The plaintiff then filed a lawsuit against State Farm in Montgomery County Circuit Court, alleging breach of contract for failing to pay the full $50,000 policy limit. While that lawsuit was pending, she also filed a complaint with the Maryland Insurance Administration (MIA) under a state law allowing administrative complaints against insurers for failure to act in good faith.
The MIA awarded the plaintiff $29,510, finding State Farm had not acted in bad faith. She appealed that decision to the Office of Administrative Hearings (OAH). OAH held a hearing and affirmed the MIA’s decision.
The plaintiff then amended her circuit court lawsuit to include a claim under state law allowing lawsuits in court alleging an insurer’s lack of good faith. But the circuit court dismissed the amended lawsuit entirely, ruling that the OAH decision prevented her from litigating the same issues in court under a legal doctrine called “collateral estoppel.”
Collateral estoppel means that when a court decides an issue in a case, that decision is binding in later court cases involving the same parties. This prevents parties from having to re-litigate the same issue over and over again in different lawsuits.
The circuit court said the woman’s only option after the OAH decision was to appeal it through a petition for judicial review, not file a new civil claim in court.
But the Appellate Court reversed that ruling, finding the circuit court had made a mistake in concluding that the OAH decision blocked the civil action in court.
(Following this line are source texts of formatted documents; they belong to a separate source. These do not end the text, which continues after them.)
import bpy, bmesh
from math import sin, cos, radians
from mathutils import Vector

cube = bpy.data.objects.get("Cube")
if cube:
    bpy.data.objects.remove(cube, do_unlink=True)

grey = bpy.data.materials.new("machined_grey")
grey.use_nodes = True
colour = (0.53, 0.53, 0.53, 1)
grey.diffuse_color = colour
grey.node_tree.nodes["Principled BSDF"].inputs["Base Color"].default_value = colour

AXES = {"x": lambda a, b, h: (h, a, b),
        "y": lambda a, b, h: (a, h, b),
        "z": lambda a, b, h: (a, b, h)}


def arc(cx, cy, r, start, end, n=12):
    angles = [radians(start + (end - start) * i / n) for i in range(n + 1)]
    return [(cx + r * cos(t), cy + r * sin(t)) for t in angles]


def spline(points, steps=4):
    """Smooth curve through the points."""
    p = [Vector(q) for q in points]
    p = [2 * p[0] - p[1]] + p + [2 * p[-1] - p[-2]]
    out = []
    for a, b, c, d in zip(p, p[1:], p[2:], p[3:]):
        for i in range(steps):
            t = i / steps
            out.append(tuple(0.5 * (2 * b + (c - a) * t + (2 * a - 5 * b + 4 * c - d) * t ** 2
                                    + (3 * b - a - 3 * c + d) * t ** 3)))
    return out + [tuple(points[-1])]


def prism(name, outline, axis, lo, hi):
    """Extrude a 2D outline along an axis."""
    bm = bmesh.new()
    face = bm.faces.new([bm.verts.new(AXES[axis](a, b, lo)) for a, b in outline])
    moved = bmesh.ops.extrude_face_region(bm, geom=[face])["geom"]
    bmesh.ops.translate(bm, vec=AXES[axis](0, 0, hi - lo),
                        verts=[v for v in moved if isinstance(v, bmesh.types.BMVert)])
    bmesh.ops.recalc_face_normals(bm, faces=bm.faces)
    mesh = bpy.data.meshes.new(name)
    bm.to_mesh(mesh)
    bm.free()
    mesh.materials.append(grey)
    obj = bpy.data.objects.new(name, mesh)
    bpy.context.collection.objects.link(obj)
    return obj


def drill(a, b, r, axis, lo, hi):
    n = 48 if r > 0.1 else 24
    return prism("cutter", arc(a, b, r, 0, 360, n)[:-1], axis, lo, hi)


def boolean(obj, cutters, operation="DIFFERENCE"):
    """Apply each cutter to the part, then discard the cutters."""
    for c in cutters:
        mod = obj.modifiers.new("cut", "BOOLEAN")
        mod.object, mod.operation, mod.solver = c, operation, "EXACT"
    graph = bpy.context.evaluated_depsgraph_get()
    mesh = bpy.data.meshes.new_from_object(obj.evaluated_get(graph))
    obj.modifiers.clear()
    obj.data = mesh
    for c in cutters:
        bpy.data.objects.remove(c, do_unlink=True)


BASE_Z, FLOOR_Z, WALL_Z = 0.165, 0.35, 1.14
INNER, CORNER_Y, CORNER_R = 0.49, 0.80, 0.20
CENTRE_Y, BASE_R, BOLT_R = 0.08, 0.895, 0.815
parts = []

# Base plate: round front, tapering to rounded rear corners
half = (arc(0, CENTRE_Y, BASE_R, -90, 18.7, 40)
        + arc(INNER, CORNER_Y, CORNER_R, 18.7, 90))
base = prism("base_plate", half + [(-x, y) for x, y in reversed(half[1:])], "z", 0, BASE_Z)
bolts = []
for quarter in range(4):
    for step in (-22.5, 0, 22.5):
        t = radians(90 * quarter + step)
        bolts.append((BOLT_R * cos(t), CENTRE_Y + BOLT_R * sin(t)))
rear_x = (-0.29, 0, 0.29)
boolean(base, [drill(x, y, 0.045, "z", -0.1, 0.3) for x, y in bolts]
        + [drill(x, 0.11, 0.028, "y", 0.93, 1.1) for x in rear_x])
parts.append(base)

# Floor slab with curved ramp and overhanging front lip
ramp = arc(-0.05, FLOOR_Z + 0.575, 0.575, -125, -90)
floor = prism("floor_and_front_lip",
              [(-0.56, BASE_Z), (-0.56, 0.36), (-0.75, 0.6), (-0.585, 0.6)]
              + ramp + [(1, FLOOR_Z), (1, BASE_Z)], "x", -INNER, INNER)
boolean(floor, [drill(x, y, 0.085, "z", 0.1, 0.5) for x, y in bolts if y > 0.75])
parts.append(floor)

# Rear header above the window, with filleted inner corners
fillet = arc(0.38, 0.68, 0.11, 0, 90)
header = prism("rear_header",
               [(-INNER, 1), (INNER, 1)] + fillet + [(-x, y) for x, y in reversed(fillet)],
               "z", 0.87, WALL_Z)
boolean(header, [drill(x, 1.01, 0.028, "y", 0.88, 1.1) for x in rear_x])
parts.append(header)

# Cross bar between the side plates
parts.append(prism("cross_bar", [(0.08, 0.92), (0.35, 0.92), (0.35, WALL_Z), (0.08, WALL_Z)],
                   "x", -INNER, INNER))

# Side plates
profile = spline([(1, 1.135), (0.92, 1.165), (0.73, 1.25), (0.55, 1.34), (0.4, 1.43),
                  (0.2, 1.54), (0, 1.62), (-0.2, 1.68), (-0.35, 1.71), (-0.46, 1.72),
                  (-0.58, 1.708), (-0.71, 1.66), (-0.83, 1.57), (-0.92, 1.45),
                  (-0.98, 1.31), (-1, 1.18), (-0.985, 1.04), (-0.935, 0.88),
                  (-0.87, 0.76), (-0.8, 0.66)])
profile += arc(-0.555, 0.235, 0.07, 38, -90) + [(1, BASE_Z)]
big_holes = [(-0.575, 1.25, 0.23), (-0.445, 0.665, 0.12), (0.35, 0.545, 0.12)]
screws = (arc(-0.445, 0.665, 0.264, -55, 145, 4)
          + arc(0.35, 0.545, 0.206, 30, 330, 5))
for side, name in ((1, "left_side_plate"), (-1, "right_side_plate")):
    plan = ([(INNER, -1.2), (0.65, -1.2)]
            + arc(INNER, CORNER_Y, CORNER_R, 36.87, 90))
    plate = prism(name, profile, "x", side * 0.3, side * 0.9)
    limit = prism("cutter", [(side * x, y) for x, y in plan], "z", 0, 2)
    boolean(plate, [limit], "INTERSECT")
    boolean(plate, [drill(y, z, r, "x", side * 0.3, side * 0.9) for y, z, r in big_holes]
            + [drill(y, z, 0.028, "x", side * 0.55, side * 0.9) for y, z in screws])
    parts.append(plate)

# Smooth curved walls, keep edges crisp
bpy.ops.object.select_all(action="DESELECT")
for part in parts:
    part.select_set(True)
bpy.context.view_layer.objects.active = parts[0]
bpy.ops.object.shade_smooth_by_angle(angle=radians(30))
The judges said Maryland state laws allow an insured to bring a civil claim after exhausting administrative remedies, and that filing an administrative appeal to the OAH satisfies the requirement to receive a “final decision” before going to court.
“We think the legislature intended to require an insured to exhaust their administrative remedies before resorting to the civil action in circuit court and that part of those administrative remedies is the hearing before the OAH that results in a final decision,” the court wrote.
Because the laws specifically contemplate court action after administrative proceedings, the purpose was not to block subsequent lawsuits on collateral estoppel grounds, the court found.
“Undoubtedly, the General Assembly determined that compliance with [the laws], including completion of administrative proceedings under [the insurance statute], should not foreclose an insured’s other civil actions against the insurer, such as a breach of contract claim,” the ruling stated.
The court also noted that a “Fiscal Note” to the original legislation said the “bill does not limit the right of any person to maintain a civil action otherwise available under any other provision of law.”
As a result, the appeals court reversed the dismissal of the case and sent it back to the circuit court for renewed consideration under the proper legal standards.
If you’re involved in an auto accident or a coverage dispute with your insurer, an auto accident attorney can help. An insurance coverage attorney can help you navigate the legal process and ensure your rights are protected. The attorneys at Maronick Law LLC have experience with Glen Burnie, Annapolis, Baltimore, Essex, Ocean City, Towson, White Marsh auto accident and insurance coverage legal matters.
Maronick Law LLC is open during the pandemic and continues to meet your legal needs. We can meet with you remotely if you have access to Zoom. You can contact the law office at 410-881-4022 or via our website for a free consultation.